The Wall Street Journal was the first to report the company discussing the idea of raising its prices. The company will hike prices in several international markets but is expected to begin with the U.S. and Canada. Details about how much Netflix planned to raise prices were unclear, nor when the hikes will occur as the actors’ strike rages on.

The move comes as major entertainment companies have raised the cost of ad-free streaming services by about 25% over the last year, hoping consumers will switch to a cheaper and more lucrative ad-supported plan.

Netflix may have been taking notes, as its price hike will mark its first since January 2022. While ad-supported subscriptions come at a lower cost, analysts and streaming companies have said the advertising revenue more than offsets the lower subscription cost.

“Everyone wins with ad-supported plans,” said Ben French, an analyst for Ampere Analysis focusing on entertainment, media, and sports. “Streaming companies make more money, and it comes at a lower cost for consumers.”

But for Netflix, who has profited this year while most streaming companies haven’t, the turn to the ad-supported plan could have a unique effect on the company: offering a lower-cost subscription option to potential fleeing customers, said David Heger, an analyst at Edward Jones.

“With a service like Netflix, which is obviously the most popular streaming service, some people might view the ad-supported plan as: ‘Well, I don’t wanna get rid of Netflix, but if I go to the ad-supported option, it brings down the price point,’” Heger said.

To Heger, the lower price option can be a major selling point if consumers become more selective about their finances, as interest rates will likely remain higher for longer, weighing on the economy and people’s spending habits.

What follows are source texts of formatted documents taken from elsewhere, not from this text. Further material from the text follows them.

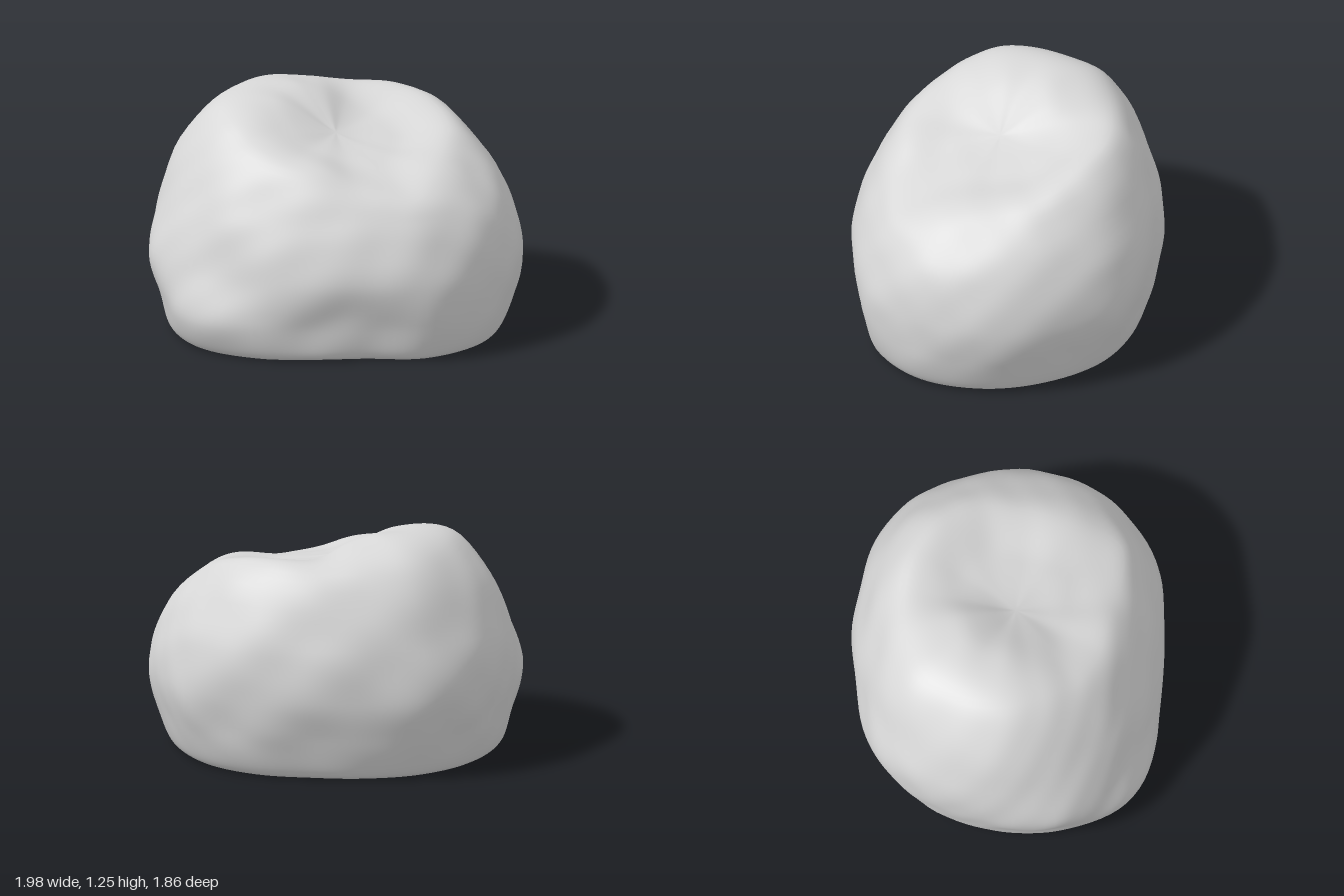
import * as THREE from 'three';

// One profile per 22.5 degrees, from +x towards +z:
// radius at y = 0.025, 0.2, 0.45, 0.75, then rim radius, rim height, height halfway to the middle
const PROFILES = [
  [0.91, 0.97, 0.98, 0.88, 0.64, 0.95, 0.99],
  [0.85, 0.90, 0.92, 0.81, 0.72, 0.86, 0.97],
  [0.72, 0.77, 0.82, 0.72, 0.58, 0.92, 0.99],
  [0.73, 0.76, 0.80, 0.70, 0.52, 0.99, 1.02],
  [0.82, 0.88, 0.83, 0.73, 0.54, 1.03, 1.05],
  [0.91, 0.98, 0.91, 0.80, 0.58, 1.08, 1.11],
  [0.91, 0.96, 1.01, 0.89, 0.60, 1.17, 1.17],
  [0.88, 0.94, 0.98, 0.94, 0.66, 1.19, 1.22],
  [0.86, 0.94, 1.00, 0.95, 0.70, 1.17, 1.23],
  [0.82, 0.90, 0.96, 0.92, 0.72, 1.15, 1.24],
  [0.77, 0.84, 0.89, 0.85, 0.65, 1.15, 1.20],
  [0.75, 0.82, 0.88, 0.85, 0.64, 1.14, 1.13],
  [0.80, 0.87, 0.92, 0.89, 0.64, 1.14, 1.08],
  [0.85, 0.93, 0.98, 0.92, 0.65, 1.12, 1.05],
  [0.87, 0.94, 0.98, 0.92, 0.66, 1.05, 1.02],
  [0.90, 0.97, 1.00, 0.90, 0.62, 0.99, 1.00],
];
const HEIGHTS = [0.025, 0.2, 0.45, 0.75];
const AROUND = 112, UP = 60;

// Gentle lumps, fading out at the ground
function lump(p) {
  const n = Math.sin(7 * p.x + 3 * p.y + 1) * Math.sin(6 * p.z - 4 * p.y) +
    0.6 * Math.sin(13 * p.x - 5 * p.z + 2) * Math.sin(12 * p.y + 6 * p.z) +
    0.3 * Math.sin(21 * p.z + 9 * p.x) * Math.sin(19 * p.y - 8 * p.x);
  return 1 + 0.009 * n * Math.min(1, p.y * 4);
}

function makeColumns() {
  // Closed guide curves running around the boulder
  const guide = (radius, height) => new THREE.CatmullRomCurve3(PROFILES.map((p, i) => {
    const a = (i / PROFILES.length) * Math.PI * 2;
    return new THREE.Vector3(radius(p) * Math.cos(a), height(p), radius(p) * Math.sin(a));
  }), true, 'catmullrom', 0.5);
  const rim = guide(p => p[4], p => p[5]);
  const hollow = guide(p => p[4] / 2, p => p[6]);
  const guides = [
    guide(p => p[0] - 0.04, () => 0),
    ...HEIGHTS.map((y, k) => guide(p => p[k], () => y)),
    rim, hollow,
  ];
  // Upright curves through the guides, running on across the hollow so that it stays smooth
  const columns = [];
  for (let i = 0; i < AROUND; i++) {
    const opposite = (i / AROUND + 0.5) % 1;
    const points = [
      ...guides.map(g => g.getPoint(i / AROUND)),
      new THREE.Vector3(0, 1.06, 0),
      hollow.getPoint(opposite), rim.getPoint(opposite),
    ];
    const curve = new THREE.CatmullRomCurve3(points);
    const end = guides.length / (points.length - 1);
    const column = [];
    for (let j = 0; j <= UP; j++) {
      const p = curve.getPoint((j / UP) * end);
      const s = lump(p);
      p.set(p.x * s, Math.max(0, 0.5 + (p.y - 0.5) * s), p.z * s);
      column.push(p);
    }
    columns.push(column);
  }
  return columns;
}

function geometryFrom(positions, indices) {
  const g = new THREE.BufferGeometry();
  g.setAttribute('position', new THREE.Float32BufferAttribute(positions, 3));
  g.setIndex(indices);
  g.computeVertexNormals();
  return g;
}

export function createModel() {
  const group = new THREE.Group();
  group.name = 'boulder';
  const stone = new THREE.MeshStandardMaterial({ color: 0xd8d8d8 });
  stone.name = 'grey stone';
  const columns = makeColumns();

  // Sides and top, closed by a single middle vertex
  const positions = [], indices = [];
  for (const c of columns) for (let j = 0; j < UP; j++) positions.push(c[j].x, c[j].y, c[j].z);
  const tip = columns[0][UP], middle = AROUND * UP;
  positions.push(tip.x, tip.y, tip.z);
  for (let i = 0; i < AROUND; i++) {
    const a = i * UP, b = ((i + 1) % AROUND) * UP;
    for (let j = 0; j < UP - 1; j++) {
      indices.push(a + j, a + j + 1, b + j, b + j, a + j + 1, b + j + 1);
    }
    indices.push(a + UP - 1, middle, b + UP - 1);
  }
  const body = new THREE.Mesh(geometryFrom(positions, indices), stone);
  body.name = 'boulderBody';

  // Flat underside
  const basePoints = [0, 0, 0], baseFaces = [];
  columns.forEach((c, i) => {
    basePoints.push(c[0].x, c[0].y, c[0].z);
    baseFaces.push(0, i + 1, ((i + 1) % AROUND) + 1);
  });
  const underside = new THREE.Mesh(geometryFrom(basePoints, baseFaces), stone);
  underside.name = 'underside';

  group.add(body, underside);
  // Centre over the origin
  const mid = new THREE.Box3().setFromObject(group).getCenter(new THREE.Vector3());
  for (const m of group.children) m.geometry.translate(-mid.x, 0, -mid.z);
  return group;
}
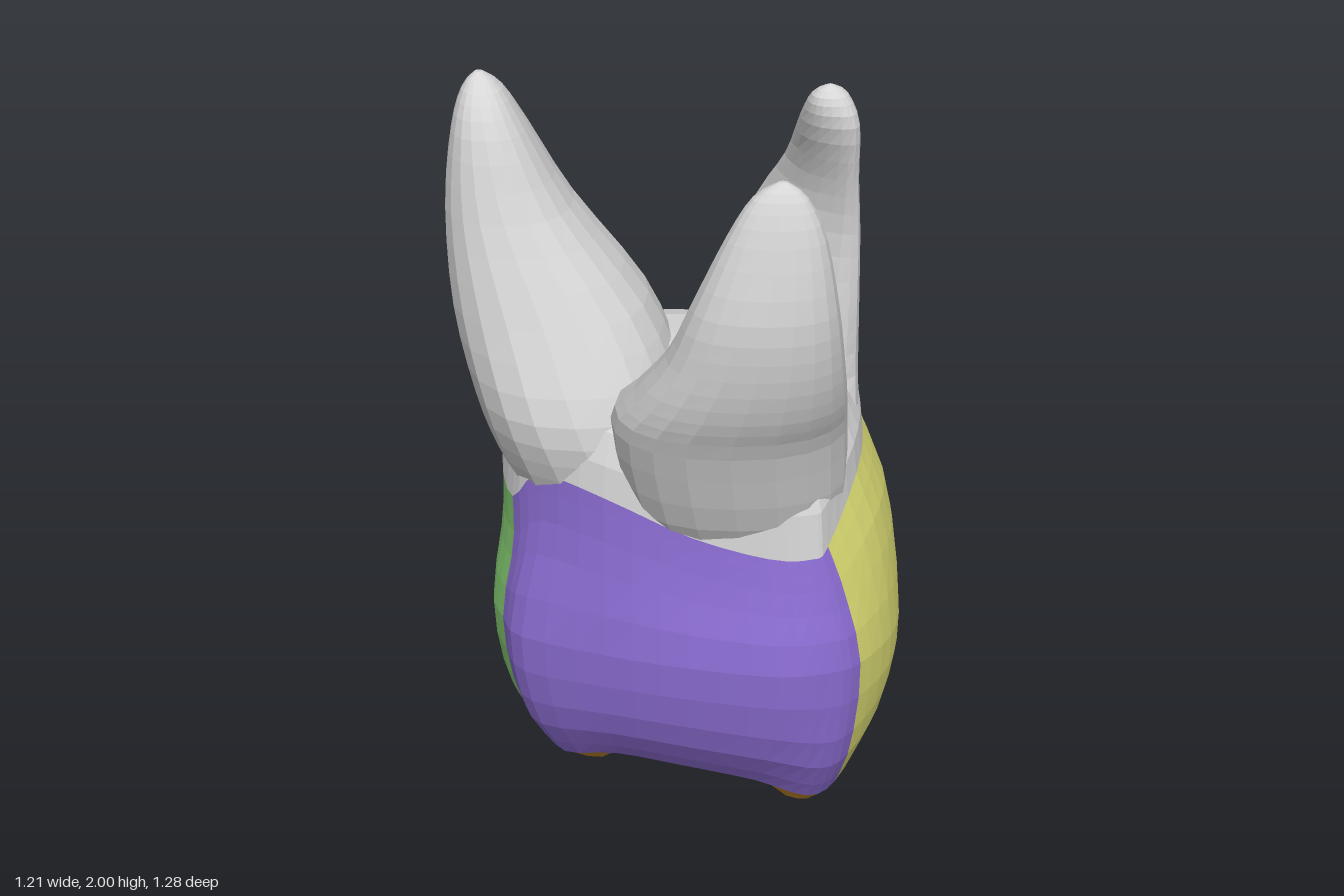
import * as THREE from 'three';

const material = (name, color) => {
  const m = new THREE.MeshStandardMaterial({ color });
  m.name = name;
  return m;
};

// Crown columns, counterclockwise from the front right corner:
// belly x, z | neck x, z, y | rim x, z, y
const COLUMNS = [
  [-0.49, 0.12, -0.45, 0.13, 0.88, -0.39, 0.05, 0.09],
  [-0.43, 0.25, -0.37, 0.23, 1.0, -0.33, 0.14, 0.07],
  [-0.2, 0.37, -0.2, 0.34, 0.99, -0.18, 0.22, 0.12],
  [0.02, 0.45, 0.02, 0.4, 0.91, 0, 0.29, 0.13],
  [0.25, 0.5, 0.22, 0.44, 0.87, 0.2, 0.33, 0.11],
  [0.39, 0.47, 0.33, 0.44, 0.87, 0.34, 0.33, 0.06],
  [0.465, 0.41, 0.37, 0.41, 0.89, 0.42, 0.29, 0.08],
  [0.56, 0.23, 0.45, 0.22, 1.0, 0.5, 0.15, 0.14],
  [0.6, 0, 0.48, 0, 1.02, 0.54, -0.02, 0.17],
  [0.57, -0.22, 0.46, -0.18, 1.02, 0.54, -0.22, 0.12],
  [0.45, -0.46, 0.35, -0.31, 1.02, 0.43, -0.47, 0.25],
  [0.25, -0.56, 0.15, -0.38, 1.01, 0.23, -0.55, 0.26],
  [0, -0.63, -0.03, -0.43, 0.98, 0, -0.6, 0.25],
  [-0.22, -0.61, -0.23, -0.42, 0.95, -0.22, -0.55, 0.13],
  [-0.38, -0.48, -0.36, -0.34, 0.98, -0.33, -0.43, 0.13],
  [-0.48, -0.27, -0.46, -0.25, 0.96, -0.42, -0.26, 0.18],
  [-0.53, -0.05, -0.49, -0.05, 0.9, -0.44, -0.07, 0.1],
];
const SUB = 3; // steps between neighbouring columns

// Root sections: y, x min, x max, z min, z max, diagonal slant
const ROOTS = {
  rightRoot: [
    [0.85, -0.43, 0.05, -0.33, 0.22, 0], [1.0, -0.5, 0.08, -0.395, 0.29, 0],
    [1.17, -0.55, 0.01, -0.36, 0.31, 0], [1.4, -0.6, -0.09, -0.305, 0.23, 0],
    [1.65, -0.61, -0.28, -0.25, 0.14, 0], [1.85, -0.585, -0.39, -0.17, 0.08, 0],
    [1.95, -0.555, -0.45, -0.11, 0.02, 0], [1.99, -0.52, -0.5, -0.06, -0.04, 0],
  ],
  frontRoot: [
    [0.8, -0.06, 0.36, 0, 0.34, 0], [0.95, -0.14, 0.42, 0, 0.44, 0],
    [1.2, -0.18, 0.415, 0.06, 0.535, 0], [1.32, -0.12, 0.405, 0.2, 0.59, 0],
    [1.45, -0.04, 0.39, 0.32, 0.625, 0], [1.6, 0.02, 0.37, 0.4, 0.638, 0],
    [1.78, 0.1, 0.335, 0.47, 0.61, 0], [1.88, 0.16, 0.29, 0.505, 0.58, 0],
    [1.92, 0.22, 0.24, 0.535, 0.55, 0],
  ],
  leftRoot: [
    [0.85, 0, 0.44, -0.28, 0.2, 0.2], [1.02, -0.05, 0.465, -0.33, 0.18, 0.4],
    [1.2, 0.01, 0.46, -0.285, 0.09, 0.6], [1.4, 0.1, 0.455, -0.27, 0.075, 0.8],
    [1.6, 0.19, 0.45, -0.245, 0.07, 0.9], [1.75, 0.26, 0.44, -0.145, 0.09, 0.8],
    [1.9, 0.29, 0.435, -0.025, 0.13, 0.4], [1.975, 0.315, 0.405, 0.035, 0.12, 0],
    [2.0, 0.355, 0.365, 0.075, 0.085, 0],
  ],
};

// Smooth interpolation through rows of numbers, t counted in rows
function spline(rows, t, closed) {
  const n = rows.length;
  const i = closed ? Math.floor(t) : Math.min(Math.floor(t), n - 2);
  const at = (k) => rows[closed ? (k + n) % n : THREE.MathUtils.clamp(k, 0, n - 1)];
  const [a, b, c, d] = [at(i - 1), at(i), at(i + 1), at(i + 2)];
  const f = t - i;
  return b.map((v, k) => v + 0.5 * f * (c[k] - a[k]
    + f * (2 * a[k] - 5 * v + 4 * c[k] - d[k] + f * (3 * (v - c[k]) + d[k] - a[k]))));
}

// Faceted skin over a grid of points: grid[column][row]
function skin(name, grid, mat) {
  const pos = [];
  for (let i = 0; i < grid.length - 1; i++) {
    for (let j = 0; j < grid[i].length - 1; j++) {
      const a = grid[i][j], b = grid[i + 1][j], c = grid[i + 1][j + 1], d = grid[i][j + 1];
      pos.push(...a, ...b, ...c, ...a, ...c, ...d);
    }
  }
  const g = new THREE.BufferGeometry();
  g.setAttribute('position', new THREE.Float32BufferAttribute(pos, 3));
  g.computeVertexNormals();
  const mesh = new THREE.Mesh(g, mat);
  mesh.name = name;
  return mesh;
}

const mix = (a, b, t) => a.map((v, k) => v + (b[k] - v) * t);

// Side wall from rim to neck, fuller at the back and left
function wallColumn([bx, bz, nx, nz, ny, rx, rz, ry]) {
  const rim = [rx, ry, rz], belly = [bx, 0.48 + 0.15 * bz, bz], neck = [nx, ny, nz];
  const low = mix(rim, belly, 0.7);
  low[1] = rim[1] + (belly[1] - rim[1]) * 0.4;
  const high = mix(belly, neck, 0.65 + 0.25 * bz - 0.5 * bx);
  high[1] = belly[1] + (neck[1] - belly[1]) * 0.62;
  const rows = [rim, low, belly, high, neck];
  return Array.from({ length: 11 }, (_, k) => spline(rows, k * 0.4, false));
}

// Trunk closing over the neck between the roots
function trunkColumn([, , nx, nz, ny]) {
  return [[1, 0], [0.98, 0.3], [0.91, 0.58], [0.75, 0.8], [0.42, 0.95], [0, 1]].map(([s, h]) =>
    [0.02 + (nx - 0.02) * s, ny + (1.28 - ny) * h, -0.02 + (nz + 0.02) * s]);
}

// Chewing surface: a bowl with cusps (x, z, height)
const CUSPS = [[0.35, 0.23, 0.13], [-0.25, -0.03, 0.135], [0.47, -0.14, 0.12],
  [-0.21, -0.46, 0.07], [0.35, -0.44, 0.08], [-0.22, 0.1, 0.04]];
function chewColumn([, , , , , rx, rz, ry]) {
  return [0, 0.15, 0.3, 0.45, 0.6, 0.72, 0.83, 0.92, 0.97, 1].map((t) => {
    const x = 0.03 + (rx - 0.03) * t, z = -0.1 + (rz + 0.1) * t;
    let y = 0.2 * (1 - t) + ry * t;
    for (const [cx, cz, h] of CUSPS) {
      const d2 = (x - cx) ** 2 + (z - cz) ** 2;
      y -= h * Math.exp(-d2 / 0.018) * (1 - t ** 8);
    }
    return [x, Math.max(0.002, y), z];
  });
}

// Root loft with slightly squared oval sections, slanted along the diagonal
function rootGrid(sections) {
  const sides = 20, rows = (sections.length - 1) * 3;
  const round = (v) => Math.sign(v) * Math.abs(v) ** 0.86;
  return Array.from({ length: sides + 1 }, (_, i) => {
    const a = (i / sides) * Math.PI * 2;
    const column = Array.from({ length: rows + 1 }, (_, j) => {
      const [y, x0, x1, z0, z1, slant] = spline(sections, j / 3, false);
      return [(x0 + x1) / 2 + (x1 - x0) / 2 * round(Math.sin(a)), y,
        (z0 + z1) / 2 + (z1 - z0) / 2 * round(Math.cos(a - slant))];
    });
    const [y, x0, x1, z0, z1] = sections[sections.length - 1];
    column.push([(x0 + x1) / 2, y, (z0 + z1) / 2]);
    return column;
  });
}

export function createModel() {
  const model = new THREE.Group();
  model.name = 'molar';
  const rootGray = material('root gray', 0xd6d6d6);
  const chewOrange = material('chewing surface orange', 0xc68a2a);

  const range = (from, to) => Array.from({ length: (to - from) * SUB + 1 }, (_, k) =>
    spline(COLUMNS, (from + k / SUB) % COLUMNS.length, true));
  const whole = range(0, COLUMNS.length);

  // Four coloured crown walls
  const walls = [
    ['frontWall', 0, 6, material('front purple', 0x8e6fd6)],
    ['leftWall', 6, 10, material('left yellow', 0xdcdc74)],
    ['backWall', 10, 13, material('back blue', 0x529dd8)],
    ['rightWall', 13, 17, material('right green', 0x88d074)],
  ];
  for (const [name, from, to, mat] of walls) {
    model.add(skin(name, range(from, to).map(wallColumn), mat));
  }

  model.add(skin('chewingSurface', whole.map(chewColumn), chewOrange));
  model.add(skin('rootTrunk', whole.map(trunkColumn), rootGray));
  for (const [name, sections] of Object.entries(ROOTS)) {
    model.add(skin(name, rootGrid(sections), rootGray));
  }
  return model;
}
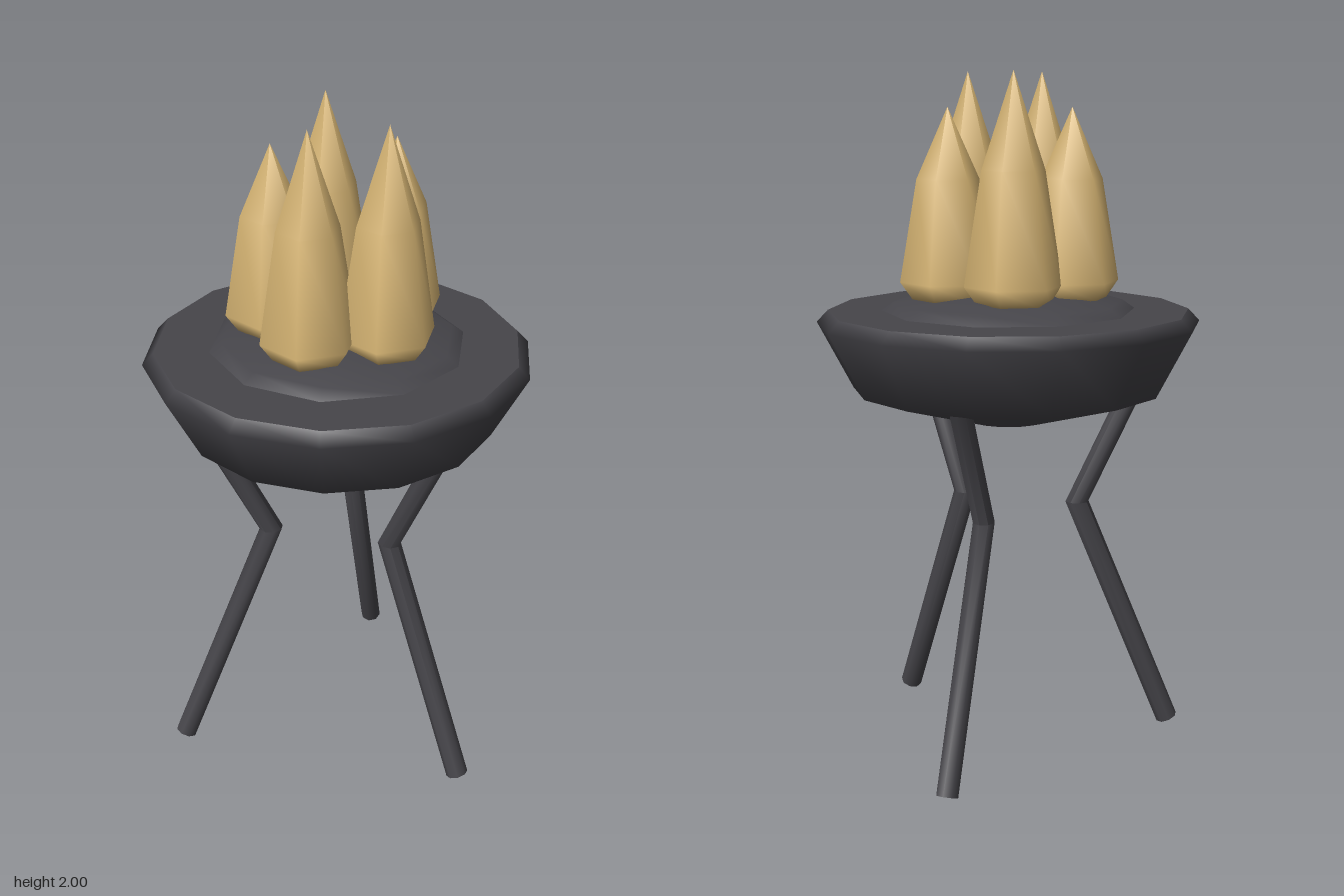
import * as THREE from 'three';
import { toCreasedNormals } from 'three/addons/utils/BufferGeometryUtils.js';

const iron = new THREE.MeshStandardMaterial({ color: 0x46454a });
iron.name = 'darkIron';
const gold = new THREE.MeshStandardMaterial({ color: 0xd9b775 });
gold.name = 'flameGold';

// Smooth turned part; profile points are [radius, height] from bottom to top
function turned(name, profile, sides, material, turn = 0) {
  const points = profile.map(([r, y]) => new THREE.Vector2(r, y));
  const mesh = new THREE.Mesh(new THREE.LatheGeometry(points, sides), material);
  mesh.rotation.y = turn;
  mesh.name = name;
  return mesh;
}

// Bent rod: a cylinder whose three rings move to the foot, knee and top, mitred at the knee
function legGeometry() {
  const r = 0.033;
  const rings = [
    { x: 0.505, y: 0.013, ux: 0.93, uy: 0.38 },
    { x: 0.21, y: 0.73, ux: 1.08, uy: 0 },
    { x: 0.4, y: 1.12, ux: 0.91, uy: -0.42 },
  ];
  const geometry = new THREE.CylinderGeometry(r, r, 2, 8, 2);
  const pos = geometry.attributes.position;
  for (let i = 0; i < pos.count; i++) {
    const ring = rings[Math.round(pos.getY(i)) + 1];
    const side = pos.getX(i);
    pos.setXY(i, ring.x + side * ring.ux, ring.y + side * ring.uy);
  }
  return toCreasedNormals(geometry, 0.8);
}

export function createModel() {
  const model = new THREE.Group();
  model.name = 'brazier';

  // Bowl with a bevelled rim and a flat top
  model.add(turned('bowl',
    [[0, 0.99], [0.11, 0.99], [0.457, 1.09], [0.56, 1.285], [0.527, 1.32]],
    14, iron, Math.PI / 2));
  model.add(turned('bowlTop', [[0.527, 1.32], [0, 1.32]], 14, iron, Math.PI / 2));

  // Low mound of coals
  model.add(turned('coalMound',
    [[0.37, 1.32], [0.335, 1.345], [0.2, 1.375], [0, 1.39]], 10, iron));

  // Ring of six-sided flames
  const heights = [2, 2, 1.9, 2, 1.9];
  heights.forEach((top, i) => {
    const angle = (i * Math.PI * 2) / 5;
    const flame = turned('flame' + (i + 1),
      [[0, 1.36], [0.105, 1.36], [0.14, 1.41], [0.09, 1.7 + (top - 1.9) * 0.3], [0, top]],
      6, gold, Math.PI / 2);
    flame.position.set(0.185 * Math.cos(angle), 0, 0.185 * Math.sin(angle));
    model.add(flame);
  });

  // Three bent legs
  const bent = legGeometry();
  for (let i = 0; i < 3; i++) {
    const leg = new THREE.Mesh(bent, iron);
    leg.rotation.y = (i * Math.PI * 2) / 3;
    leg.name = 'leg' + (i + 1);
    model.add(leg);
  }
  return model;
}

In July, Netflix discontinued its $9.99 ad-free tier, widening the price gap between its $15.49 standard plan and the $6.99 ad-supported one launched in November 2022, saving customers nearly $9 a month who choose the ad-supported option without a financial loss to Netflix.

The streaming giant’s stock has risen 28% this year, outpacing the S&P 500, which is up around 11%. Netflix’s stock rose 1.6% when the end of the writers’ strike was announced, but the growth hasn’t held up over the last week as the ongoing actors’ strike continues.

“The industry is moving toward lower-cost ad-supported packages, and Netflix is moving with it,” said French, the analyst from Ampere Analysis.